by Maev Kennedy
The last beautiful images taken by Captain Scott of his doomed Antarctic expedition have been published after lying for almost a century unrecognised in a cardboard box in a photographic archive.
Robert Falcon Scott and his companions froze and starved to death in their tent just 11 miles from a food and fuel cache, during their Terra Nova expedition which had reached the South Pole in January 1912. By the time the bodies were found in November that year, a copyright row had already begun that would keep Scott’s photographs out of the public gaze.
After two years of lectures, exhibitions, slide shows and film screenings, and a bitter clash over who owned the rights, thousands of photographs, along with Scott’s images, were returned to the expedition photographer, Herbert Ponting.
The nitrate film of the collection disintegrated, but a single set of positives printed by Ponting survived, stored loose in a cardboard box. Ponting died in 1935.
The images were bought by a commercial picture agency but their true identity still went unrecognised. They resurfaced when part of the archive was sold at auction.
In 2001 the Scott photographs were bought by Richard Kossow, an American antiquarian bookseller based in London, at an auction in New York where they attracted surprisingly little attention. “Most collectors didn’t know about the sale, and those who did didn’t take it seriously,” Kossow said.
Kossow subsequently met David M Wilson, the polar historian and great nephew of Edward Wilson, who had died with Scott. The pair collaborated on a book The Lost Photographs of Captain Scott, which was written by Wilson and published this week.
Wilson said: “The surprise is not that he took photographs but how good they are. He was taught by a master, Herbert Ponting, andin the beginning he made all the obvious mistakes, but he was showing signs of becoming every bit as good as his teacher.
“And he attempted things Ponting never did, such as action shots in which we can see the ponies stumbling and the men struggling to drag sledges through knee-deep snow.
“It shouldn’t be such a surprise that he had such an artistic streak – after all, he married a sculptor, and his son was an artist. But it’s an aspect of Scott’s character that people have never had the chance of considering.”
The Natural History Museum is exhibiting some of Scott’s photographs from January next year, and the Royal Collection is about to exhibit photographs by both Ponting and Sir Ernest Shackleton’s photographer, Frank Hurley. In Cambridge the Scott Institute is mounting an exhibition on the man who beat Scott to the pole, Roald Amundsen. In London the Atlas photography gallery will, in November, also be exhibiting Scott prints.
In 1910 and 1911, as Scott struggled to raise funds and public support for the Terra Nova venture – media hysteria about the race to the pole was the reason the South Pole was bolted onto the scientific expedition – the explorer knew the propaganda value of superb images. He recruited Ponting at a higher salary than any of his scientists.
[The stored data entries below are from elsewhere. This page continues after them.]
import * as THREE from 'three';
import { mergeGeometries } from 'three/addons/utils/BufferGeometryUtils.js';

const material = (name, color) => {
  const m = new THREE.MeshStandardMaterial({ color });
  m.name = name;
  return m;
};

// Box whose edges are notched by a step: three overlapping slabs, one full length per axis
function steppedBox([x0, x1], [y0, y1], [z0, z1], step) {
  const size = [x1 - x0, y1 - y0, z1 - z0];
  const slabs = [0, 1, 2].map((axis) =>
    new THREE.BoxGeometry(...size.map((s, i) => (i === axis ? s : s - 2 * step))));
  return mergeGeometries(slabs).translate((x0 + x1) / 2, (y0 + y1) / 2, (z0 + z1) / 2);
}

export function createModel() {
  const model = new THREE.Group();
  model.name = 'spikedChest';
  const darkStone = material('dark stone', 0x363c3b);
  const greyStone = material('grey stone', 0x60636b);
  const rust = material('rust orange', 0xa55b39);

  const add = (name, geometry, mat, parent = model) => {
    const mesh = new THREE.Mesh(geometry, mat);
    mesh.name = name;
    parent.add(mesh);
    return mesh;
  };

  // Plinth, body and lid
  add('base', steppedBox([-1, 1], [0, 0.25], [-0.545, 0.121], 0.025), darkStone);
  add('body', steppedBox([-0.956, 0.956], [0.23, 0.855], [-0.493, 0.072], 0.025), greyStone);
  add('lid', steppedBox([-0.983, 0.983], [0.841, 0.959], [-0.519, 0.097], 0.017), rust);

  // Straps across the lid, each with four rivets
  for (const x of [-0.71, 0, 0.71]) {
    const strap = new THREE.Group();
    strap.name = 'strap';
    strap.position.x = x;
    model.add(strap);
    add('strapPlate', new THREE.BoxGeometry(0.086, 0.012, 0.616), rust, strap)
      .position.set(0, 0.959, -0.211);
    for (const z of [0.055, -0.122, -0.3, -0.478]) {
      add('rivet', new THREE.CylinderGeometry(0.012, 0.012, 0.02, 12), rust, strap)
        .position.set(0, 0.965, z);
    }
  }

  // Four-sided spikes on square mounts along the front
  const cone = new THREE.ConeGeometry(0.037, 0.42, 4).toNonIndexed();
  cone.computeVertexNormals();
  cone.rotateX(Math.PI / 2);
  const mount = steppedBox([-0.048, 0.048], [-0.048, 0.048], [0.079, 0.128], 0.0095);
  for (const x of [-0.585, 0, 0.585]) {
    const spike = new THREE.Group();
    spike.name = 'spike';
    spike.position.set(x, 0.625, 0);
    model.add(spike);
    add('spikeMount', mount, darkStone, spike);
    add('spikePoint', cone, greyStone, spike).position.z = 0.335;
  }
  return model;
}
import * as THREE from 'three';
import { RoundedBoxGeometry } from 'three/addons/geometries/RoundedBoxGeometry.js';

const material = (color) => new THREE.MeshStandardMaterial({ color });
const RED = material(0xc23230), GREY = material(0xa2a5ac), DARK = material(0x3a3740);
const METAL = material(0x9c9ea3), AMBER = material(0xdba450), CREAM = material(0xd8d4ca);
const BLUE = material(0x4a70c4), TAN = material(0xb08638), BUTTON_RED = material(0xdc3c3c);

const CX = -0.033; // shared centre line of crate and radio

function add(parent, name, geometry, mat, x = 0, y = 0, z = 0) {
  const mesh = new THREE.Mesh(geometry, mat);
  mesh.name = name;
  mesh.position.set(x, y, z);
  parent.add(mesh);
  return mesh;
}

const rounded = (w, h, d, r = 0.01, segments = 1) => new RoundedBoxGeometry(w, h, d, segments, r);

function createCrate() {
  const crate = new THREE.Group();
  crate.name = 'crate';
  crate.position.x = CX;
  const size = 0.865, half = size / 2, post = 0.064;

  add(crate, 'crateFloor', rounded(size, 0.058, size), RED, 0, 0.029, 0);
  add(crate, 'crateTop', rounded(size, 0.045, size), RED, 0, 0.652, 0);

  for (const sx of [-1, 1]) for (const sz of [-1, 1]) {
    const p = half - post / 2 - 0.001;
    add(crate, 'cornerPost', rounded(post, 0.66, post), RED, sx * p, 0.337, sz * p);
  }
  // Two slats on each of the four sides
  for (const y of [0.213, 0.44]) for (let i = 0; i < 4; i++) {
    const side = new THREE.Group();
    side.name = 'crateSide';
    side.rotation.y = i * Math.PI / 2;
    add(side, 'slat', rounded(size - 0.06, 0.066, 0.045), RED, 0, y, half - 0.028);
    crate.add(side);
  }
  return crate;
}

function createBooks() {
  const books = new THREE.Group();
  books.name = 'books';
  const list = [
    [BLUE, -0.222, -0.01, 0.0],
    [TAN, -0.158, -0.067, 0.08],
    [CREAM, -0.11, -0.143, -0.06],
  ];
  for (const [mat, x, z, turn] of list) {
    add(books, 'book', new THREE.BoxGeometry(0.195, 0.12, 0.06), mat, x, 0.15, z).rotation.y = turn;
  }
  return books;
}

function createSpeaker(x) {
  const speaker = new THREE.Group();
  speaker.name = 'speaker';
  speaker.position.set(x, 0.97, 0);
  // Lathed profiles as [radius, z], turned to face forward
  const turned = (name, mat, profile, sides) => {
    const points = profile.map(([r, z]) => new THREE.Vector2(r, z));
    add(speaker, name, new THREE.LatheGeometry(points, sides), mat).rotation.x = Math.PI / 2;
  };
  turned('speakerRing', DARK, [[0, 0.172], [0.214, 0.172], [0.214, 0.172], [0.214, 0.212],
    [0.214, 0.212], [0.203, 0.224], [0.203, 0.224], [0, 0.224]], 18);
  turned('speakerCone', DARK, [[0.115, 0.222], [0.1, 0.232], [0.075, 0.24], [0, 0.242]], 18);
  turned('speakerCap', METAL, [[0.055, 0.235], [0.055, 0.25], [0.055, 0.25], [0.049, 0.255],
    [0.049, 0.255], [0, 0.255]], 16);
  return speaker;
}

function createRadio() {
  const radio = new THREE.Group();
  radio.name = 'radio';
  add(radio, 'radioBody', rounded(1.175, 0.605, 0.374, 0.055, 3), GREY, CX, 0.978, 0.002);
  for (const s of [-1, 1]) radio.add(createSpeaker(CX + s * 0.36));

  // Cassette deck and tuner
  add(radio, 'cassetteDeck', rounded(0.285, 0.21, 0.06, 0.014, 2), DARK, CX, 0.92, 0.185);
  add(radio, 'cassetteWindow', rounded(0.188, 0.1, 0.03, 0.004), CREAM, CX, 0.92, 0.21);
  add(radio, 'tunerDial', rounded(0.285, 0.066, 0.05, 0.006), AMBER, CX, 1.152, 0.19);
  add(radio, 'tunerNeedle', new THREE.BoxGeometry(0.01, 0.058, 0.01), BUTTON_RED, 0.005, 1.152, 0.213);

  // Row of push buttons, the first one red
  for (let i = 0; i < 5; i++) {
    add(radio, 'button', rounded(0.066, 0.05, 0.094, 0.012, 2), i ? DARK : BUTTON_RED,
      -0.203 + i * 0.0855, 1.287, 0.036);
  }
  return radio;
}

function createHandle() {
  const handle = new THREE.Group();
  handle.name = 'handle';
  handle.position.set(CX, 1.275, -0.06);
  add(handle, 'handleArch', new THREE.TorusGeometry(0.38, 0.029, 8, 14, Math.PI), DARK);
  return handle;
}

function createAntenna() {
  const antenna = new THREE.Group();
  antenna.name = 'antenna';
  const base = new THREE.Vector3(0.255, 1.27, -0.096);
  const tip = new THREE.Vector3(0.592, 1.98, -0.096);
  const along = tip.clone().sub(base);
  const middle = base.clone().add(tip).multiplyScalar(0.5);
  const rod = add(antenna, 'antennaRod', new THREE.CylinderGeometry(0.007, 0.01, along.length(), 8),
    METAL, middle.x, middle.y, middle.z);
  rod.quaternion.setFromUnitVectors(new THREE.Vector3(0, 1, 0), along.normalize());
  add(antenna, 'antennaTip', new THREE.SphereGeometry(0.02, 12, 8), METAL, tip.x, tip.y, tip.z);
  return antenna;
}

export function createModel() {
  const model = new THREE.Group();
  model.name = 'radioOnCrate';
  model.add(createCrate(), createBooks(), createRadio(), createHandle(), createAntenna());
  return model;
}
Ponting’s dazzling images have become icons of Antarctica but he was not fit enough, and his equipment was far too heavy for the final stage of the journey. Scott asked Ponting to teach his party the rudiments of photography.
Ponting recorded that Scott committed every beginner’s sin, including coming back announcing he had secured great images only to discover he had forgotten to take the lens cap off.
The professional photographer processed Scott’s last roll of film in the team’s expedition base hut. The images include a landscape that was taken to illustrate the geological layers but which became particularly poignant for Wilson; it shows his great uncle, a talented artist, sitting on the sledge in the sun, sketching.
Ponting, developing the film, was elated at the quality of the images – pictures that Scott would never see. “Give these to the captain when he gets back,” Ponting had said to another member of the team, “he’s going to love them.”